If I was not a politician, and I listened to some of the contributions, I would advocate closing the Assembly, because if that is the best that Members can offer, they should not be here. I am delighted that the parties whose Members are here and have offered nothing but negativity and criticism are given much better and more mature leadership in local councils. Sinn Féin rejects the amendments, because they are not a total solution.
That may only be done by leave of the House. It will not be possible to withdraw the amendment if there are dissenting voices. Do I have the leave of the House?
I will look at Hansard, but I understand that it was stated. To be fair, Mr Kennedy, by now we should all know the rule that amendments may only be withdrawn by leave of the House.
The Assembly divided:
Ian Adamson, Fraser Agnew, Billy Armstrong, Roy Beggs, Billy Bell, Paul Berry, Esmond Birnie, Norman Boyd, Gregory Campbell, Mervyn Carrick, Joan Carson, Wilson Clyde, Robert Coulter, Duncan Shipley Dalton, Ivan Davis, Nigel Dodds, Boyd Douglas, Reg Empey, Sam Foster, Oliver Gibson, John Gorman, Tom Hamilton, William Hay, David Hilditch, Derek Hussey, Roger Hutchinson, Gardiner Kane, Danny Kennedy, James Leslie, Robert McCartney, Alan McFarland, Michael McGimpsey, Maurice Morrow, Ian Paisley Jnr, Ian R K Paisley, Edwin Poots, Iris Robinson, Ken Robinson, Mark Robinson, Peter Robinson, Jim Shannon, David Trimble, Denis Watson, Peter Weir, Jim Wells, Cedric Wilson, Jim Wilson.
Gerry Adams, Alex Attwood, P J Bradley, Joe Byrne, Michael Coyle, Bairbre de Brún, Mark Durkan, Sean Farren, John Fee, Tommy Gallagher, Michelle Gildernew, Carmel Hanna, Denis Haughey, Joe Hendron, Gerry Kelly, John Kelly, Patricia Lewsley, Alban Maginness, Alex Maskey, Alasdair McDonnell, Barry McElduff, Martin McGuinness, Gerry McHugh, Mitchel McLaughlin, Francie Molloy, Conor Murphy, Mick Murphy, Mary Nelis, Danny O’Connor, Dara O’Hagan, Eamonn ONeill, Sue Ramsey, Brid Rodgers.

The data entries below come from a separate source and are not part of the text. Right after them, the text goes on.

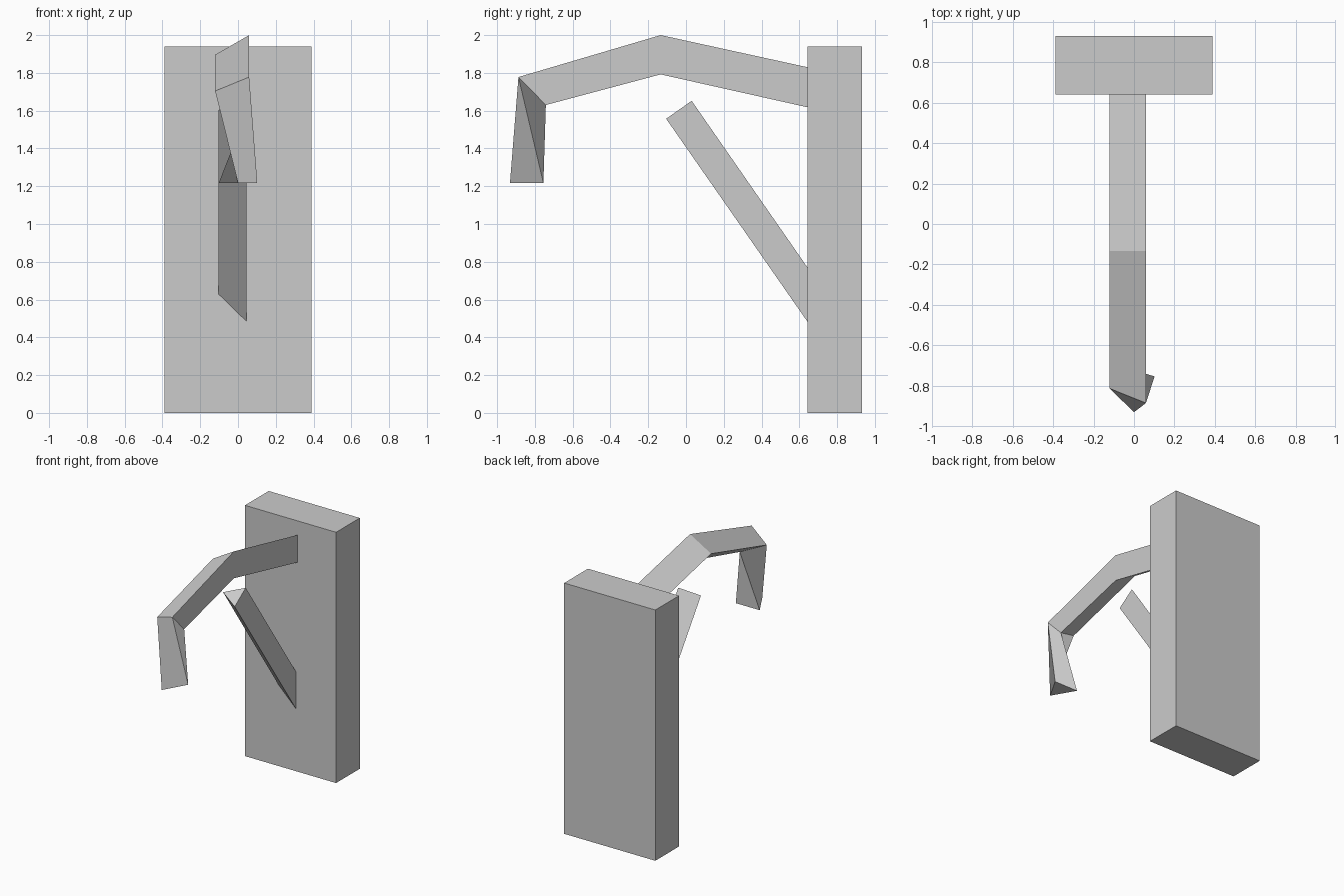
import bpy, bmesh

if "Cube" in bpy.data.objects:
    bpy.data.objects.remove(bpy.data.objects["Cube"])


def loft(name, rings):
    """Skin three-sided rings in order and cap both ends."""
    bm = bmesh.new()
    loops = [[bm.verts.new(p) for p in ring] for ring in rings]
    for a, b in zip(loops, loops[1:]):
        for i in range(3):
            j = (i + 1) % 3
            bm.faces.new((a[i], a[j], b[j], b[i]))
    bm.faces.new(loops[0][::-1])
    bm.faces.new(loops[-1])
    mesh = bpy.data.meshes.new(name)
    bm.to_mesh(mesh)
    bm.free()
    obj = bpy.data.objects.new(name, mesh)
    bpy.context.collection.objects.link(obj)
    return obj


def wedge_ring(upper, lower, x_left, x_right):
    """Triangle with a flat right side and a left edge at mid height."""
    (uy, uz), (ly, lz) = upper, lower
    return [(x_right, uy, uz),
            (x_left, (uy + ly) / 2, (uz + lz) / 2),
            (x_right, ly, lz)]


# Upright backing slab
bpy.ops.mesh.primitive_cube_add(size=1, location=(0, 0.787, 0.97))
slab = bpy.context.object
slab.name = "backing_slab"
slab.scale = (0.78, 0.29, 1.94)

# Bent arm, ending in a twisted drop to a level triangular tip
arm_profile = [((0.643, 1.83), (0.643, 1.618)),
               ((-0.134, 2.0), (-0.134, 1.792)),
               ((-0.887, 1.778), (-0.742, 1.63))]
arm_rings = [wedge_ring(u, l, -0.121, 0.059) for u, l in arm_profile]
arm_rings.append([(0.102, -0.755, 1.217), (0, -0.932, 1.217), (-0.102, -0.755, 1.217)])
loft("bent_arm", arm_rings)

# Slanted brace below the arm
brace_profile = [((0.643, 0.77), (0.643, 0.483)),
                 ((0.03, 1.652), (-0.105, 1.557))]
loft("slanted_brace", [wedge_ring(u, l, -0.102, 0.045) for u, l in brace_profile])
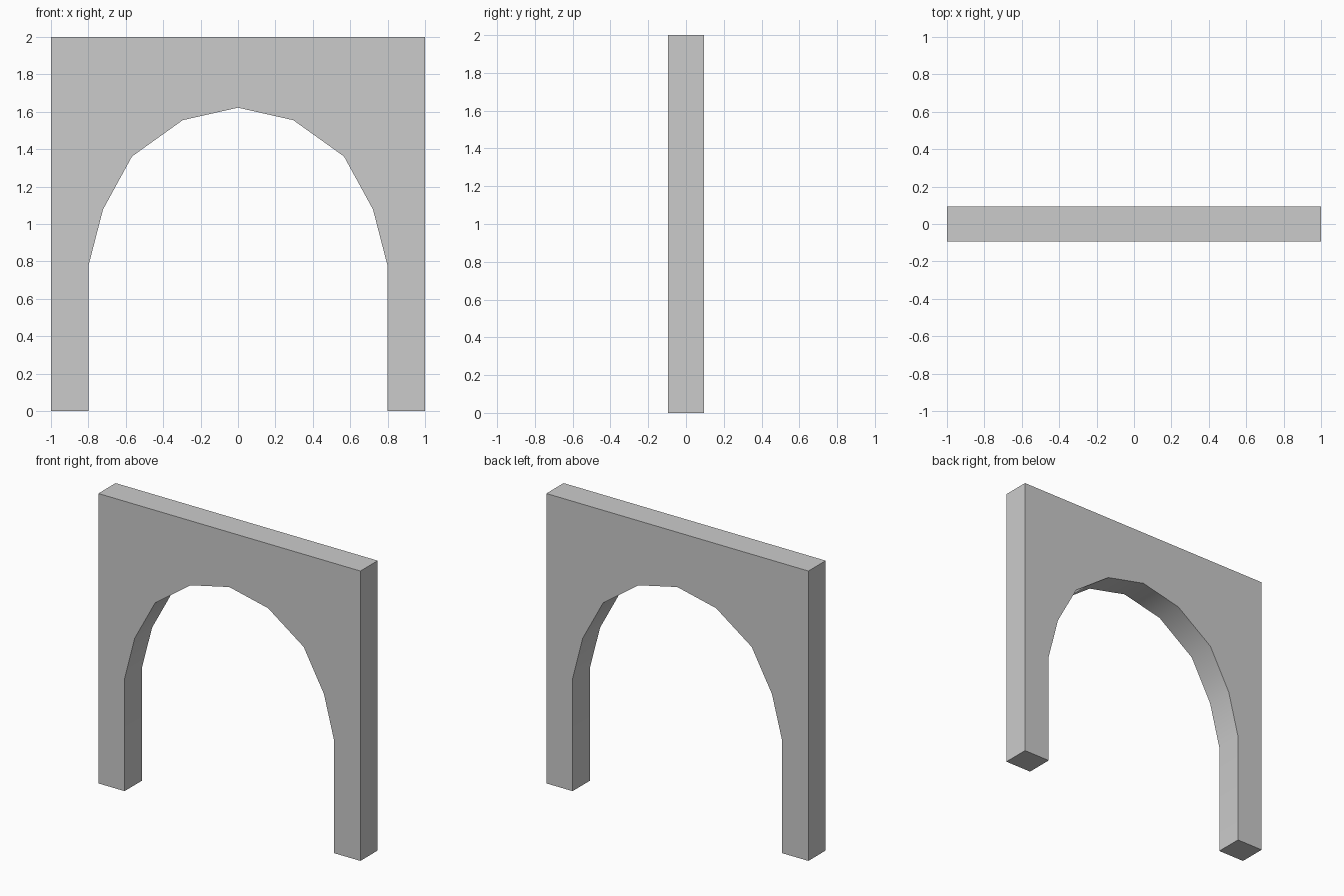
import bpy, bmesh, math

if "Cube" in bpy.data.objects:
    bpy.data.objects.remove(bpy.data.objects["Cube"])

HALF_DEPTH = 0.094

# Right half of the opening, from the foot up to just short of the crown
half = [(0.8, 0), (0.8, 0.775), (0.722, 1.077), (0.567, 1.361), (0.296, 1.555)]
crown = [(0, 1.622)]
opening = half + crown + [(-x, z) for x, z in reversed(half)]

# Full front outline: opening, then around the outside of the wall
outline = opening + [(-1, 0), (-1, 2), (1, 2), (1, 0)]

# Archway wall: front profile extruded through its depth
bm = bmesh.new()
face = bm.faces.new([bm.verts.new((x, -HALF_DEPTH, z)) for x, z in outline])
extruded = bmesh.ops.extrude_face_region(bm, geom=[face], use_keep_orig=True)
moved = [g for g in extruded["geom"] if isinstance(g, bmesh.types.BMVert)]
bmesh.ops.translate(bm, verts=moved, vec=(0, 2 * HALF_DEPTH, 0))
bmesh.ops.recalc_face_normals(bm, faces=bm.faces)

mesh = bpy.data.meshes.new("arch_wall")
bm.to_mesh(mesh)
bm.free()
arch = bpy.data.objects.new("arch_wall", mesh)
bpy.context.collection.objects.link(arch)

# Smooth underside of the arch, sharp corners elsewhere
bpy.context.view_layer.objects.active = arch
arch.select_set(True)
bpy.ops.object.shade_smooth_by_angle(angle=math.radians(30))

Amendment No 1 accordingly agreed to.
They do not pay me enough for this. The amendment falls.
Amendment No 2 negatived.
Main Question, as amended, put and agreed to.
In its belief that all sections of our community have the right to exist and all people have the right to live free from violence and intimidation whether at home, at school, or the workplace, this Assembly expresses its sympathy to all those who have been the victims of terrorist murder, violence and intimidation, rejects Republican and Loyalist sectarianism and commits itself to providing leadership on this issue in practical ways. This Assembly re-affirms its commitment to non-violence and exclusively peaceful and democratic means and calls upon all parties to actively support and co-operate with the Police Service of Northern Ireland in securing evidence against those involved in violence and in default of their ceasefires.